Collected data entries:
Content starts
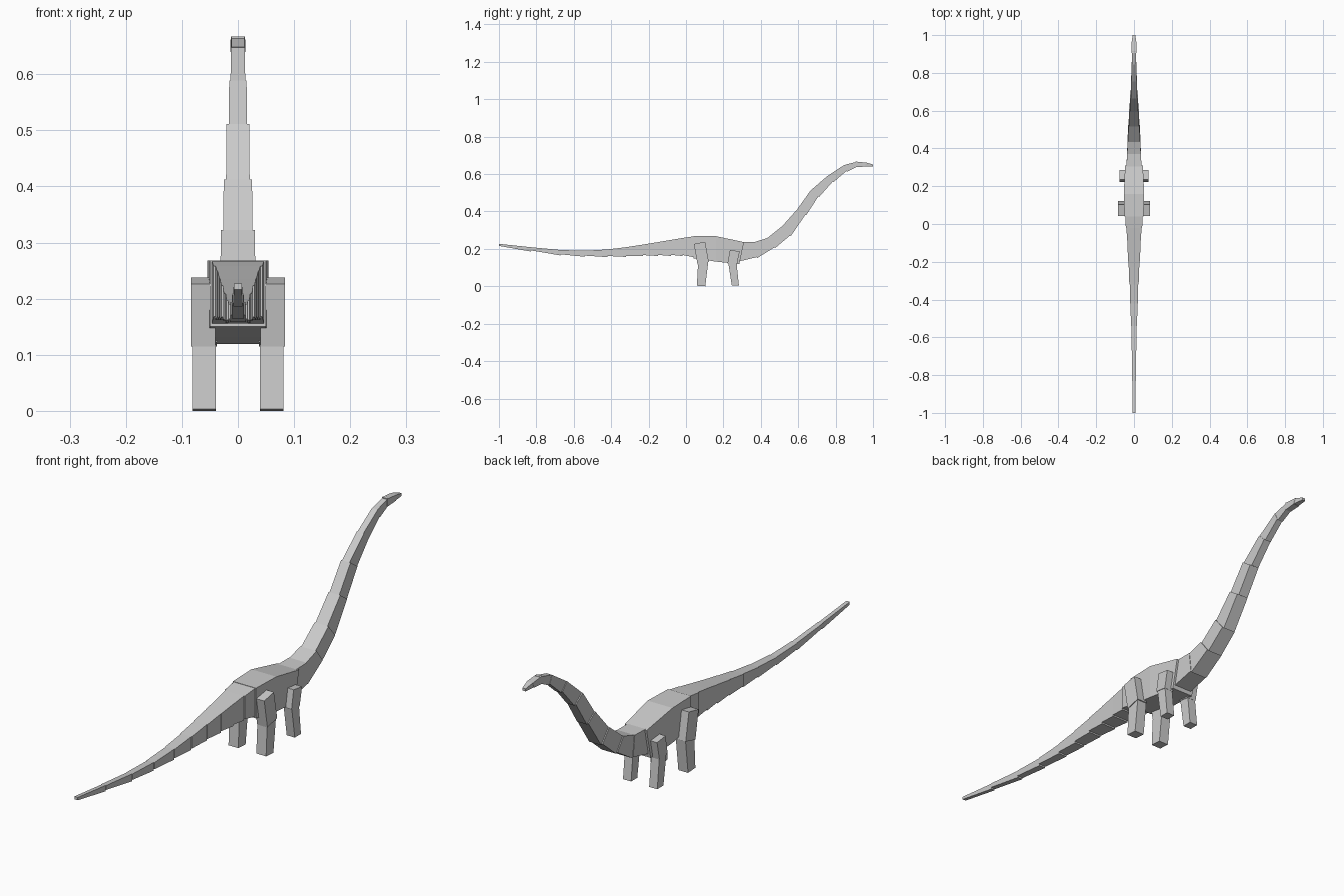
import bpy, bmesh
from mathutils import Vector


def block(name, a, b):
    """Six-sided block between two sections (top y, top z, bottom y, bottom z, x min, x max)."""
    bm = bmesh.new()
    rings = []
    for ty, tz, by, bz, x0, x1 in (a, b):
        rings.append([bm.verts.new(p) for p in
                      ((x0, by, bz), (x1, by, bz), (x1, ty, tz), (x0, ty, tz))])
    r, s = rings
    bm.faces.new(r)
    bm.faces.new(s[::-1])
    for i in range(4):
        j = (i + 1) % 4
        bm.faces.new((r[i], s[i], s[j], r[j]))
    bmesh.ops.recalc_face_normals(bm, faces=bm.faces)
    me = bpy.data.meshes.new(name)
    bm.to_mesh(me)
    bm.free()
    ob = bpy.data.objects.new(name, me)
    bpy.context.collection.objects.link(ob)
    return ob


def chain(name, stations, widths, thick_end, step=0.005, taper=1.0):
    """Row of stepped blocks; the thicker end of each hangs slightly below its neighbour."""
    for i, w in enumerate(widths):
        ends = []
        for k in (0, 1):
            ty, tz, by, bz = stations[i + k]
            big = k == thick_end
            if big:
                down = (Vector((by, bz)) - Vector((ty, tz))).normalized() * step
                by, bz = by + down.x, bz + down.y
            hw = w if big else w * taper
            ends.append((ty, tz, by, bz, -hw, hw))
        block(f"{name}_{i + 1}", *ends)


# Tail, tip to hips
tail = [(-1.0, .227, -1.0, .216), (-.83, .209, -.83, .192), (-.67, .194, -.67, .171),
        (-.54, .190, -.54, .164), (-.42, .197, -.42, .162), (-.32, .209, -.32, .163),
        (-.23, .223, -.23, .167), (-.15, .236, -.15, .168), (-.08, .248, -.08, .168),
        (-.02, .258, -.02, .168), (.05, .268, .05, .160)]
chain("tail_segment", tail,
      [.008, .011, .014, .018, .022, .027, .032, .036, .040, .047], 1, .006, .92)

# Torso
block("hips", (.04, .268, .04, .150, -.050, .050), (.16, .268, .16, .132, -.054, .054))
block("chest", (.16, .268, .16, .132, -.054, .054), (.31, .236, .285, .119, -.047, .047))

# Neck, shoulders to head
neck = [(.30, .237, .28, .137), (.37, .238, .38, .156), (.435, .258, .473, .208),
        (.515, .322, .557, .272), (.595, .412, .638, .382), (.665, .511, .708, .481),
        (.755, .589, .785, .560), (.845, .648, .858, .617), (.917, .667, .915, .640)]
chain("neck_segment", neck, [.039, .036, .031, .026, .021, .016, .013, .0115], 0, .005, .97)

# Head
block("head", (.905, .667, .905, .636, -.012, .012), (.965, .661, .955, .640, -.013, .013))
block("snout", (.965, .661, .955, .641, -.012, .012), (1.0, .651, 1.0, .641, -.007, .007))

# Legs, mirrored left and right
for side, s in (("left", 1), ("right", -1)):
    def xs(lo, hi):
        return (s * lo, s * hi)
    block(f"back_thigh_{side}", (.102, .238, .042, .226, *xs(.040, .084)),
          (.122, .130, .062, .115, *xs(.040, .084)))
    block(f"back_shin_{side}", (.119, .132, .065, .132, *xs(.039, .081)),
          (.103, 0, .058, .003, *xs(.039, .081)))
    block(f"front_upper_leg_{side}", (.287, .187, .235, .194, *xs(.037, .076)),
          (.272, .115, .222, .122, *xs(.037, .076)))
    block(f"front_lower_leg_{side}", (.270, .125, .226, .125, *xs(.039, .074)),
          (.283, .003, .245, .003, *xs(.039, .074)))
Content ends
PROBLEM TO WORK ON:
Count all lines of the data that include "rings". The answer is the number alone.

SOLVED EXERCISE:
3